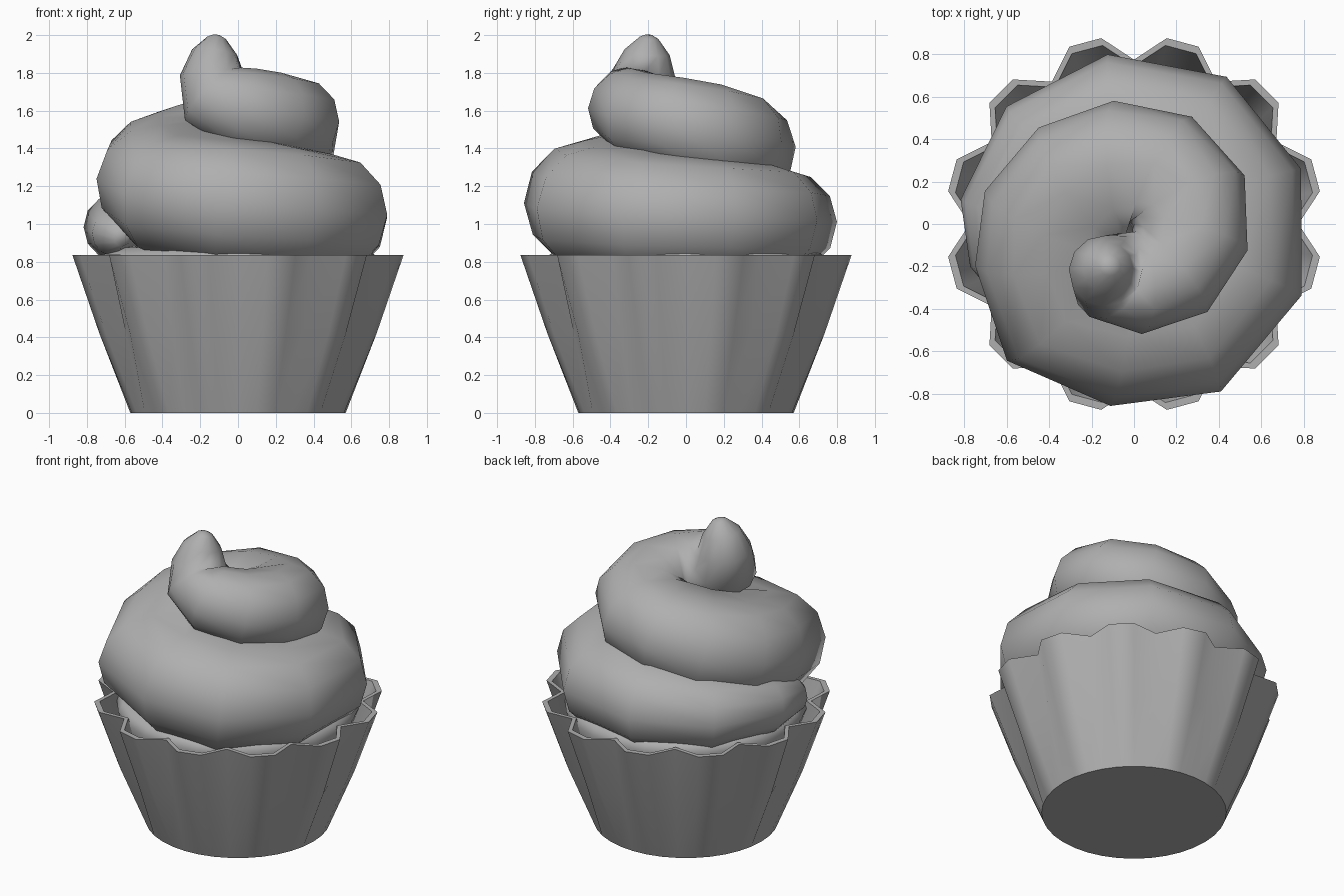
import bpy, bmesh
from math import sin, cos, pi, radians
from mathutils import Vector

if "Cube" in bpy.data.objects:
    bpy.data.objects.remove(bpy.data.objects["Cube"])

grey = bpy.data.materials.new("dark_grey")
grey.diffuse_color = (0.43, 0.43, 0.43, 1)
grey.use_nodes = True
grey.node_tree.nodes["Principled BSDF"].inputs["Base Color"].default_value = grey.diffuse_color


def loft(name, rings, angle=40):
    """Skin a list of equal-length point rings into one smooth object."""
    bm = bmesh.new()
    loops = [[bm.verts.new(p) for p in ring] for ring in rings]
    n = len(loops[0])
    for a, b in zip(loops, loops[1:]):
        for i in range(n):
            j = (i + 1) % n
            bm.faces.new((a[i], a[j], b[j], b[i]))
    bm.faces.new(loops[0][::-1])
    bm.faces.new(loops[-1])
    bmesh.ops.recalc_face_normals(bm, faces=bm.faces)
    mesh = bpy.data.meshes.new(name)
    bm.to_mesh(mesh)
    bm.free()
    mesh.materials.append(grey)
    ob = bpy.data.objects.new(name, mesh)
    bpy.context.collection.objects.link(ob)
    bpy.ops.object.select_all(action='DESELECT')
    ob.select_set(True)
    bpy.context.view_layer.objects.active = ob
    bpy.ops.object.shade_smooth_by_angle(angle=radians(angle))
    return ob


# Paper cup: 12 pleats, every third point is a notch
def pleat_ring(r_notch, r_tip, z):
    return [(cos(radians(10 * k)) * (r_tip if k % 3 else r_notch),
             sin(radians(10 * k)) * (r_tip if k % 3 else r_notch), z)
            for k in range(36)]


cup = [(0.57, 0.57, 0), (0.685, 0.745, 0.42), (0.775, 0.89, 0.835),
       (0.745, 0.855, 0.835), (0.65, 0.71, 0.42), (0.54, 0.54, 0.03)]
loft("paper_cup", [pleat_ring(*c) for c in cup], angle=66)

# Cake dome showing just above the rim
cake = [(0.70, 0.66), (0.75, 0.79), (0.72, 0.84), (0.65, 0.875), (0.3, 0.90)]
loft("cake", [[(r * cos(2 * pi * k / 24), r * sin(2 * pi * k / 24), z)
               for k in range(24)] for r, z in cake], angle=60)

# Frosting: (angle, outer radius, centre height, tube radius), tip to tail
coil = [(-120, 0.275, 1.985, 0.05), (-121, 0.36, 1.91, 0.12),
        (-122, 0.43, 1.79, 0.17), (-116, 0.485, 1.68, 0.21),
        (-85, 0.52, 1.61, 0.225), (-50, 0.54, 1.57, 0.235),
        (-12, 0.55, 1.54, 0.24), (22, 0.57, 1.49, 0.26),
        (60, 0.575, 1.43, 0.28), (103, 0.59, 1.40, 0.29),
        (141, 0.645, 1.34, 0.30), (175, 0.73, 1.27, 0.31),
        (200, 0.78, 1.22, 0.315), (228, 0.88, 1.15, 0.325),
        (263, 0.865, 1.11, 0.335), (297, 0.89, 1.08, 0.33),
        (335, 0.86, 1.05, 0.32), (379, 0.83, 1.03, 0.305),
        (417, 0.82, 1.02, 0.295), (461, 0.81, 1.01, 0.275),
        (500, 0.82, 0.99, 0.23), (535, 0.83, 0.98, 0.175),
        (556, 0.80, 0.95, 0.12), (568, 0.74, 0.93, 0.05)]
centres = [Vector(((R - r) * cos(radians(a)), (R - r) * sin(radians(a)), z))
           for a, R, z, r in coil]
rings = []
for i, (a, R, z, r) in enumerate(coil):
    t = (centres[min(i + 1, len(coil) - 1)] - centres[max(i - 1, 0)]).normalized()
    out = Vector((cos(radians(a)), sin(radians(a)), 0))
    out = (out - t * out.dot(t)).normalized()
    side = t.cross(out)
    # stretch and lift the inner half so the coils blend into each other
    wide = 1 + 0.45 * min(1, max(0, (i - 3) / 3))
    lift = 0.45 * min(1, max(0, (i - 8) / 4))
    ring = []
    for k in range(12):
        c, s = cos(2 * pi * k / 12), sin(2 * pi * k / 12)
        inner = max(0, -c)
        p = centres[i] + (out * c * (wide if c < 0 else 1) + side * s) * r
        ring.append(p + Vector((0, 0, lift * inner * r)))
    rings.append(ring)
# rounded tip
top = [centres[0] + (p - centres[0]) * 0.4 + Vector((0, 0, 0.015)) for p in rings[0]]
loft("frosting_swirl", [top] + rings, angle=180)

• Exercise goal:
Word for word, restate all of the entries above and leave each picture out.

• Answer section:
import bpy, bmesh
from math import sin, cos, pi, radians
from mathutils import Vector

if "Cube" in bpy.data.objects:
    bpy.data.objects.remove(bpy.data.objects["Cube"])

grey = bpy.data.materials.new("dark_grey")
grey.diffuse_color = (0.43, 0.43, 0.43, 1)
grey.use_nodes = True
grey.node_tree.nodes["Principled BSDF"].inputs["Base Color"].default_value = grey.diffuse_color


def loft(name, rings, angle=40):
    """Skin a list of equal-length point rings into one smooth object."""
    bm = bmesh.new()
    loops = [[bm.verts.new(p) for p in ring] for ring in rings]
    n = len(loops[0])
    for a, b in zip(loops, loops[1:]):
        for i in range(n):
            j = (i + 1) % n
            bm.faces.new((a[i], a[j], b[j], b[i]))
    bm.faces.new(loops[0][::-1])
    bm.faces.new(loops[-1])
    bmesh.ops.recalc_face_normals(bm, faces=bm.faces)
    mesh = bpy.data.meshes.new(name)
    bm.to_mesh(mesh)
    bm.free()
    mesh.materials.append(grey)
    ob = bpy.data.objects.new(name, mesh)
    bpy.context.collection.objects.link(ob)
    bpy.ops.object.select_all(action='DESELECT')
    ob.select_set(True)
    bpy.context.view_layer.objects.active = ob
    bpy.ops.object.shade_smooth_by_angle(angle=radians(angle))
    return ob


# Paper cup: 12 pleats, every third point is a notch
def pleat_ring(r_notch, r_tip, z):
    return [(cos(radians(10 * k)) * (r_tip if k % 3 else r_notch),
             sin(radians(10 * k)) * (r_tip if k % 3 else r_notch), z)
            for k in range(36)]


cup = [(0.57, 0.57, 0), (0.685, 0.745, 0.42), (0.775, 0.89, 0.835),
       (0.745, 0.855, 0.835), (0.65, 0.71, 0.42), (0.54, 0.54, 0.03)]
loft("paper_cup", [pleat_ring(*c) for c in cup], angle=66)

# Cake dome showing just above the rim
cake = [(0.70, 0.66), (0.75, 0.79), (0.72, 0.84), (0.65, 0.875), (0.3, 0.90)]
loft("cake", [[(r * cos(2 * pi * k / 24), r * sin(2 * pi * k / 24), z)
               for k in range(24)] for r, z in cake], angle=60)

# Frosting: (angle, outer radius, centre height, tube radius), tip to tail
coil = [(-120, 0.275, 1.985, 0.05), (-121, 0.36, 1.91, 0.12),
        (-122, 0.43, 1.79, 0.17), (-116, 0.485, 1.68, 0.21),
        (-85, 0.52, 1.61, 0.225), (-50, 0.54, 1.57, 0.235),
        (-12, 0.55, 1.54, 0.24), (22, 0.57, 1.49, 0.26),
        (60, 0.575, 1.43, 0.28), (103, 0.59, 1.40, 0.29),
        (141, 0.645, 1.34, 0.30), (175, 0.73, 1.27, 0.31),
        (200, 0.78, 1.22, 0.315), (228, 0.88, 1.15, 0.325),
        (263, 0.865, 1.11, 0.335), (297, 0.89, 1.08, 0.33),
        (335, 0.86, 1.05, 0.32), (379, 0.83, 1.03, 0.305),
        (417, 0.82, 1.02, 0.295), (461, 0.81, 1.01, 0.275),
        (500, 0.82, 0.99, 0.23), (535, 0.83, 0.98, 0.175),
        (556, 0.80, 0.95, 0.12), (568, 0.74, 0.93, 0.05)]
centres = [Vector(((R - r) * cos(radians(a)), (R - r) * sin(radians(a)), z))
           for a, R, z, r in coil]
rings = []
for i, (a, R, z, r) in enumerate(coil):
    t = (centres[min(i + 1, len(coil) - 1)] - centres[max(i - 1, 0)]).normalized()
    out = Vector((cos(radians(a)), sin(radians(a)), 0))
    out = (out - t * out.dot(t)).normalized()
    side = t.cross(out)
    # stretch and lift the inner half so the coils blend into each other
    wide = 1 + 0.45 * min(1, max(0, (i - 3) / 3))
    lift = 0.45 * min(1, max(0, (i - 8) / 4))
    ring = []
    for k in range(12):
        c, s = cos(2 * pi * k / 12), sin(2 * pi * k / 12)
        inner = max(0, -c)
        p = centres[i] + (out * c * (wide if c < 0 else 1) + side * s) * r
        ring.append(p + Vector((0, 0, lift * inner * r)))
    rings.append(ring)
# rounded tip
top = [centres[0] + (p - centres[0]) * 0.4 + Vector((0, 0, 0.015)) for p in rings[0]]
loft("frosting_swirl", [top] + rings, angle=180)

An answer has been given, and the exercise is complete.